Mark Witt, Gary Bertrand of the Chemistry Department at the University of Missouri-Rolla
I would like to know how the oxygen calorimeter works, if you don't mind.
Is it required that the sample be dried first?
If a wet sample was placed in the calorimeter with equivalent one gram
dry weight would the results be the same as a one gram dry sample? That
is, does the water in the sample lower the calorimeter value when measured?
Dr. Gary Bertrand of the Chemistry Department at the University of
Missouri-Rolla has prepared a great animated introduction to bomb
calorimetry on his website. http://web.umr.edu/~gbert/animation.html. Start
with the first one, "Fire" and progress through each animation. It's very
cool! Or "hot" I should say...
While this animation deals with determining the heat capacity and heat
of combustion for various pure chemicals, such as benzoic acid or bibenzyl,
I believe the procedure for determining heating value of solid biomass fuels
is more or less the same.
To answer your question, I assume that because the procedure for bomb
calorimetry involves real combustion, a wet sample will yield results for
just that, the heating value of a wet fuel, i.e. at that specific moisture
content. If you want the heating value of dry fuels you will need to use dry
fuel in the calorimeter. So, yes, dry the fuel. Using wet samples with a
known moisture content is a worthwhile exercise, because it reveals the

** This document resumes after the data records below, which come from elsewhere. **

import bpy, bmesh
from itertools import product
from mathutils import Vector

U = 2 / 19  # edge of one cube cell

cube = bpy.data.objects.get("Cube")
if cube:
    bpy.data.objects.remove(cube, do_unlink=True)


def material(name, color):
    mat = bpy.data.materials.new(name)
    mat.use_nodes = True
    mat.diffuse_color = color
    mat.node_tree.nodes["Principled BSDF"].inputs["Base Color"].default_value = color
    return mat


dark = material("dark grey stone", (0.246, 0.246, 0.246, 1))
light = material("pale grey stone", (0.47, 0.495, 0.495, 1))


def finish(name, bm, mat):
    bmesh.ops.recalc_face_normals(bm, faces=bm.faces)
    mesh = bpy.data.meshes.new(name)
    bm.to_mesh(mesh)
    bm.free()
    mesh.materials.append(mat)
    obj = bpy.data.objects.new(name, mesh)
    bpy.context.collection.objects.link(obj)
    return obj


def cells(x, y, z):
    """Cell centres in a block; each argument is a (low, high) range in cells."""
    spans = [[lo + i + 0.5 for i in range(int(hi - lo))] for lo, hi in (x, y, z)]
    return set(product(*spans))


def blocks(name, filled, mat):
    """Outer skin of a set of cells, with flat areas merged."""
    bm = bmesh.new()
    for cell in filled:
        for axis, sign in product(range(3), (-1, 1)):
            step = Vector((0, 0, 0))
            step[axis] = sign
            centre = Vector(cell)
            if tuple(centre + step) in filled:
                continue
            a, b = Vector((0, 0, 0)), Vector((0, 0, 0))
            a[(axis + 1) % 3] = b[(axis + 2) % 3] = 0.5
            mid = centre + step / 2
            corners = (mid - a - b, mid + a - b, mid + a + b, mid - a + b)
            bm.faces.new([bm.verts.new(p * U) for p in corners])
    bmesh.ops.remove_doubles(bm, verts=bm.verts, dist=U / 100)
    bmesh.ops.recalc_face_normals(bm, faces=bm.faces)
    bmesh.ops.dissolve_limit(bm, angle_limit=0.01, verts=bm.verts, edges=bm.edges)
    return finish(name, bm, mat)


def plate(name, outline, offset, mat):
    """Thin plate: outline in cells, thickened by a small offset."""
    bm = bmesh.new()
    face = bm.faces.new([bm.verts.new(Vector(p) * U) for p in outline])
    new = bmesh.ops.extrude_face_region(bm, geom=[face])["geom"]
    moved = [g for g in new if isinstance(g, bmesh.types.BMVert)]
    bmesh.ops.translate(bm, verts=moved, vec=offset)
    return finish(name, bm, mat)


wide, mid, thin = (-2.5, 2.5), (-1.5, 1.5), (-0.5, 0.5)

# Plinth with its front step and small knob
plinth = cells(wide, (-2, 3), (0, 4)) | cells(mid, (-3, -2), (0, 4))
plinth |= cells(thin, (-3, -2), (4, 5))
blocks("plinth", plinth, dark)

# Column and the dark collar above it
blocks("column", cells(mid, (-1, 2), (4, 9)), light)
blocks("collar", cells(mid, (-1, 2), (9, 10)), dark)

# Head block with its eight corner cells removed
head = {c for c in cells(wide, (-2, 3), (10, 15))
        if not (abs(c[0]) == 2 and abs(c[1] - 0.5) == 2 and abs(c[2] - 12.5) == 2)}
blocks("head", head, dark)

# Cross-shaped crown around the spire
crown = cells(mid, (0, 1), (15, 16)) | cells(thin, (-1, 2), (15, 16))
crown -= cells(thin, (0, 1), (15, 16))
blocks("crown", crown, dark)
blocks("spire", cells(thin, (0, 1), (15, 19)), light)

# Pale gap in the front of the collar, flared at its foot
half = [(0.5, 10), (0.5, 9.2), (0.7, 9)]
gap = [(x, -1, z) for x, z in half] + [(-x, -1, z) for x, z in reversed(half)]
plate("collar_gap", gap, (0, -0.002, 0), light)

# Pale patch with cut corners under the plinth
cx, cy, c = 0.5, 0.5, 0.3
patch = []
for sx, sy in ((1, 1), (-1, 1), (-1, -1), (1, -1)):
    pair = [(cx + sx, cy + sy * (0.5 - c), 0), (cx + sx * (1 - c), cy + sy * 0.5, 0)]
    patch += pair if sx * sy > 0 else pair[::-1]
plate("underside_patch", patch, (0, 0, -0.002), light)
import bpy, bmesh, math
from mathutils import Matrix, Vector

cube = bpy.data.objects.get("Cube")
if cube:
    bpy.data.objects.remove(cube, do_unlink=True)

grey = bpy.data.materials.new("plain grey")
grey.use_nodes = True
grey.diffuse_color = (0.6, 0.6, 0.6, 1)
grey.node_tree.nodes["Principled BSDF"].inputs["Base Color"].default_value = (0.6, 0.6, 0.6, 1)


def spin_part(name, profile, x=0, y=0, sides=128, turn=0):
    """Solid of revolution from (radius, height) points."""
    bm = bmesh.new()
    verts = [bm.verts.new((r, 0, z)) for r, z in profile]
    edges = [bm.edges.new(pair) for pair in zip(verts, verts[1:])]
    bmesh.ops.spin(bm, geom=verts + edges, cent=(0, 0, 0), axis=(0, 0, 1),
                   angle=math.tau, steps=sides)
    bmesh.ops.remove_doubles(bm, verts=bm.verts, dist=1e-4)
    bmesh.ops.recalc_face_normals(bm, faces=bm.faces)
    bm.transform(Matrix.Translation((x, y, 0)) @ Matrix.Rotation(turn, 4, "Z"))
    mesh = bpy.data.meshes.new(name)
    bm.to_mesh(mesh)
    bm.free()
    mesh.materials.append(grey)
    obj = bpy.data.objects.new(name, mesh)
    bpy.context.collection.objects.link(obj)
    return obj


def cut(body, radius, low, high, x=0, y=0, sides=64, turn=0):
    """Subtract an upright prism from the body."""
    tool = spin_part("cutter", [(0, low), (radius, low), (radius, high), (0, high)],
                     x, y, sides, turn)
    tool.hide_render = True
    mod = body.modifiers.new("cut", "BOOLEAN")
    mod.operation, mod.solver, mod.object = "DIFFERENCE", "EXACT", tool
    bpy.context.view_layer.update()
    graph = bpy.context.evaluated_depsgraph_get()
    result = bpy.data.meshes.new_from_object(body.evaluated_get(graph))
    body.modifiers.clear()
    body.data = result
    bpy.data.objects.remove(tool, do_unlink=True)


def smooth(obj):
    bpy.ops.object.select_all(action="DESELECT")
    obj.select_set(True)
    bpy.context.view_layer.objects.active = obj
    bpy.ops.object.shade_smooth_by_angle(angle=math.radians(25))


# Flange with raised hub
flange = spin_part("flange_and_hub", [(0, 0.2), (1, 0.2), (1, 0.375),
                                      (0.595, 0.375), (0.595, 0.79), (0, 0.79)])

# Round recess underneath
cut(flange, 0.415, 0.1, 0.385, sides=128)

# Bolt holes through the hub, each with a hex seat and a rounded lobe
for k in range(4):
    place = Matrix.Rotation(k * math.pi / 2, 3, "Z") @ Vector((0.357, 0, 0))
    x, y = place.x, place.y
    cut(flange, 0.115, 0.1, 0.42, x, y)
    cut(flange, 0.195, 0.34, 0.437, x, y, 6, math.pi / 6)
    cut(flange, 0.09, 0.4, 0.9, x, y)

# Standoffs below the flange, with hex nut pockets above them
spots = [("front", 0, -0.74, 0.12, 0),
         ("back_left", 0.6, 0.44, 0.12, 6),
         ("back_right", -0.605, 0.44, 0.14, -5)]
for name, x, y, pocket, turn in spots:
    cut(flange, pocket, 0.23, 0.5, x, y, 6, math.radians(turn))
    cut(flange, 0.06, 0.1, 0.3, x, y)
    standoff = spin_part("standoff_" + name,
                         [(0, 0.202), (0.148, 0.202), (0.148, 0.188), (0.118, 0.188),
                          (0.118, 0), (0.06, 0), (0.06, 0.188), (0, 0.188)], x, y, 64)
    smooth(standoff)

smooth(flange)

dramatic drop in heating value of wet fuels. That's part of what makes
designing wood stoves here in India during monsoon such a challenge!
Hope this helps.